Anthony Hayes, a convicted murderer, won his appeal and thus, the right to argue that he has a right to receive the literature at his prison because he claims that the literature is a part of his religion. Hayes has been in Tennessee prison since 1997 and is serving a sentence for first-degree murder, aggravated burglary and two counts of felony escape, reports AP.
His federal lawsuit was filed in Knoxville after officials at Brushy Mountain Correctional Complex failed to allow him access to the literature. The literature, Hayes claimed, was related to his religious affiliation with the Christian Israel Identity, an organization identified by the Southern Poverty Law Center as a racist neo-Nazi movement.
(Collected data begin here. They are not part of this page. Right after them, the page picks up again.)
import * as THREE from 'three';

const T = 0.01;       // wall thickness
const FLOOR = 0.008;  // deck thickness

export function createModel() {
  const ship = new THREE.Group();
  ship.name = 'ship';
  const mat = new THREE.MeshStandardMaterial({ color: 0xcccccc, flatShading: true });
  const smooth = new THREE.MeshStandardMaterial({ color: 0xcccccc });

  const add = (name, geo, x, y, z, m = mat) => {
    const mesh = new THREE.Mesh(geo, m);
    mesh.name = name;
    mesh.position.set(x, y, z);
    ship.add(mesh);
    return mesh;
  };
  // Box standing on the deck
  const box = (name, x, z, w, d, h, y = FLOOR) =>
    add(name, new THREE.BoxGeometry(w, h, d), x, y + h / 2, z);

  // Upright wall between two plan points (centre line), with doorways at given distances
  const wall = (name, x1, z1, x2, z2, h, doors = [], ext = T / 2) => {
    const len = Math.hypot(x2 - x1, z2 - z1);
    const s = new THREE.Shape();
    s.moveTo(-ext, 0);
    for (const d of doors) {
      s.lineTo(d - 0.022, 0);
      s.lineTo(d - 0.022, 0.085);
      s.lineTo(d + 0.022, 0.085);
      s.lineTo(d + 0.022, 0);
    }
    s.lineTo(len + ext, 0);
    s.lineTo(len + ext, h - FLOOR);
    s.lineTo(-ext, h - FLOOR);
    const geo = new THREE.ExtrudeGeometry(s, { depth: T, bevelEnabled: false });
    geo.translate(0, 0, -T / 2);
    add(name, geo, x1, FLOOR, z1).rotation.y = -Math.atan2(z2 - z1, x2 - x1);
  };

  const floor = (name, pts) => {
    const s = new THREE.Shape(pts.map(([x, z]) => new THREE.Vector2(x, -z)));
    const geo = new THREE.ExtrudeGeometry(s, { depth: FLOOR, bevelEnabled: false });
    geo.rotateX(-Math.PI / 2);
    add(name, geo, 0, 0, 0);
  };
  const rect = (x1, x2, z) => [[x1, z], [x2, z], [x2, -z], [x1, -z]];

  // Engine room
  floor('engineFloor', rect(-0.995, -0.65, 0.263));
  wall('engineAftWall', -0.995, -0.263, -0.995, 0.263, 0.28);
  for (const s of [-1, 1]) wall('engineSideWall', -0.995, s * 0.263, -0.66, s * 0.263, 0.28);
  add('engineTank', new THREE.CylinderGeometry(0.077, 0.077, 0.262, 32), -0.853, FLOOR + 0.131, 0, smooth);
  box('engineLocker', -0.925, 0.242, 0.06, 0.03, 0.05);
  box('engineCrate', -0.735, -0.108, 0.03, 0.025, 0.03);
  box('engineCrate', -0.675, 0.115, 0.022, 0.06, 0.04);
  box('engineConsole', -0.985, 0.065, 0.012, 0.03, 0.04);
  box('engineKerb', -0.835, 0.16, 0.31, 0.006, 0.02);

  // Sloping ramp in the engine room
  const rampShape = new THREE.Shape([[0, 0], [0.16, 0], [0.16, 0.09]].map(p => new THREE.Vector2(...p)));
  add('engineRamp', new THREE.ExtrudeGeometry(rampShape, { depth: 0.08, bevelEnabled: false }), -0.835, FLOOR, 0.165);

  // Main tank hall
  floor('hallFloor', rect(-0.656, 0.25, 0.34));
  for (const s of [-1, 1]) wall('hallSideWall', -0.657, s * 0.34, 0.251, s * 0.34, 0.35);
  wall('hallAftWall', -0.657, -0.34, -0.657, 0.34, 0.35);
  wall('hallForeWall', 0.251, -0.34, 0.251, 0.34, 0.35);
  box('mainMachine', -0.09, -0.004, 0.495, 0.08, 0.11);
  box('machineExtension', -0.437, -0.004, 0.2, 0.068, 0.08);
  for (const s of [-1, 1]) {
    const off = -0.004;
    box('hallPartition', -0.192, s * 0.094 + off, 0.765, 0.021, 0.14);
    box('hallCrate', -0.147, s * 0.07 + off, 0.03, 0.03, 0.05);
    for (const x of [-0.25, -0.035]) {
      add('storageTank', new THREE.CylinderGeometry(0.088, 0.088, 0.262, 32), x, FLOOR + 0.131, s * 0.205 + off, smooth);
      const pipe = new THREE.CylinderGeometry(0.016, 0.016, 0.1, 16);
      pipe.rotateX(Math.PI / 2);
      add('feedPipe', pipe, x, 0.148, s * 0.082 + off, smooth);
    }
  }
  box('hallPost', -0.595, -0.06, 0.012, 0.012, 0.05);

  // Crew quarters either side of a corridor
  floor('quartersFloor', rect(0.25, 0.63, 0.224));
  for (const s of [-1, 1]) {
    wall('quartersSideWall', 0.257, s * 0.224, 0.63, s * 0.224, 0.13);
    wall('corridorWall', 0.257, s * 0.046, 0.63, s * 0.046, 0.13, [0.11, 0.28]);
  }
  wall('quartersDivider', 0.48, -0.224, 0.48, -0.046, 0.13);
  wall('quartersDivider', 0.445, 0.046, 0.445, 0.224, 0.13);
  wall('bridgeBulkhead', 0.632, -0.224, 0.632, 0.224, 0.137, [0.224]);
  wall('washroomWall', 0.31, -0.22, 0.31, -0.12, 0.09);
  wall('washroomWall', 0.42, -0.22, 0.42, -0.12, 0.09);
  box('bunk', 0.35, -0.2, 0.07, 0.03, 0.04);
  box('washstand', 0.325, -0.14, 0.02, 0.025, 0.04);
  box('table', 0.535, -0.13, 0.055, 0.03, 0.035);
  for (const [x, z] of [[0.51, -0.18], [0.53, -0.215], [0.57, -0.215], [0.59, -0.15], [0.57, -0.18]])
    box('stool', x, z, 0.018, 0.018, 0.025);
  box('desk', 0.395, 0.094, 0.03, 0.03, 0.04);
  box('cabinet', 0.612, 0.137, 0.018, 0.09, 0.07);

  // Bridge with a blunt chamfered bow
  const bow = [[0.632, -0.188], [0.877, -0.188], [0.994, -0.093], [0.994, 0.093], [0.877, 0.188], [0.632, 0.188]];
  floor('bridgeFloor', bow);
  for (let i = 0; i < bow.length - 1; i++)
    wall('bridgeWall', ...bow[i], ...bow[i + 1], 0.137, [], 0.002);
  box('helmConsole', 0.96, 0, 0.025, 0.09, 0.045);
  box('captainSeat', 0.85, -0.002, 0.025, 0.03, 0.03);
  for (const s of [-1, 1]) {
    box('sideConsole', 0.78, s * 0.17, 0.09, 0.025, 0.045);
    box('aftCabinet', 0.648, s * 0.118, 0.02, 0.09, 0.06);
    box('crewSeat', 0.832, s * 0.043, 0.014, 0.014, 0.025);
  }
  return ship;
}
According to Mark Potok of the Southern Poverty Law Center, teachings of this group call for the annihilation of Jews and other groups in order to bring Christ's return. As noted in court documents, the materials rejected by the warden stated that "Jews are mongrelized descendants of Satan through Cain."
Prior to the appeal, a district court had dismissed Hayes' lawsuit against the state of Tennessee and its prison system. The case is now being sent back to the district court by the 6th Circuit Court of Appeals. The 6th Circuit Court writes that the district court failed to respond to Hayes' argument on the violations of the Religious Land Use and Institutionalized Persons Act (RLUIPA).
For more information on RLUIPA, have a look at the related resources below.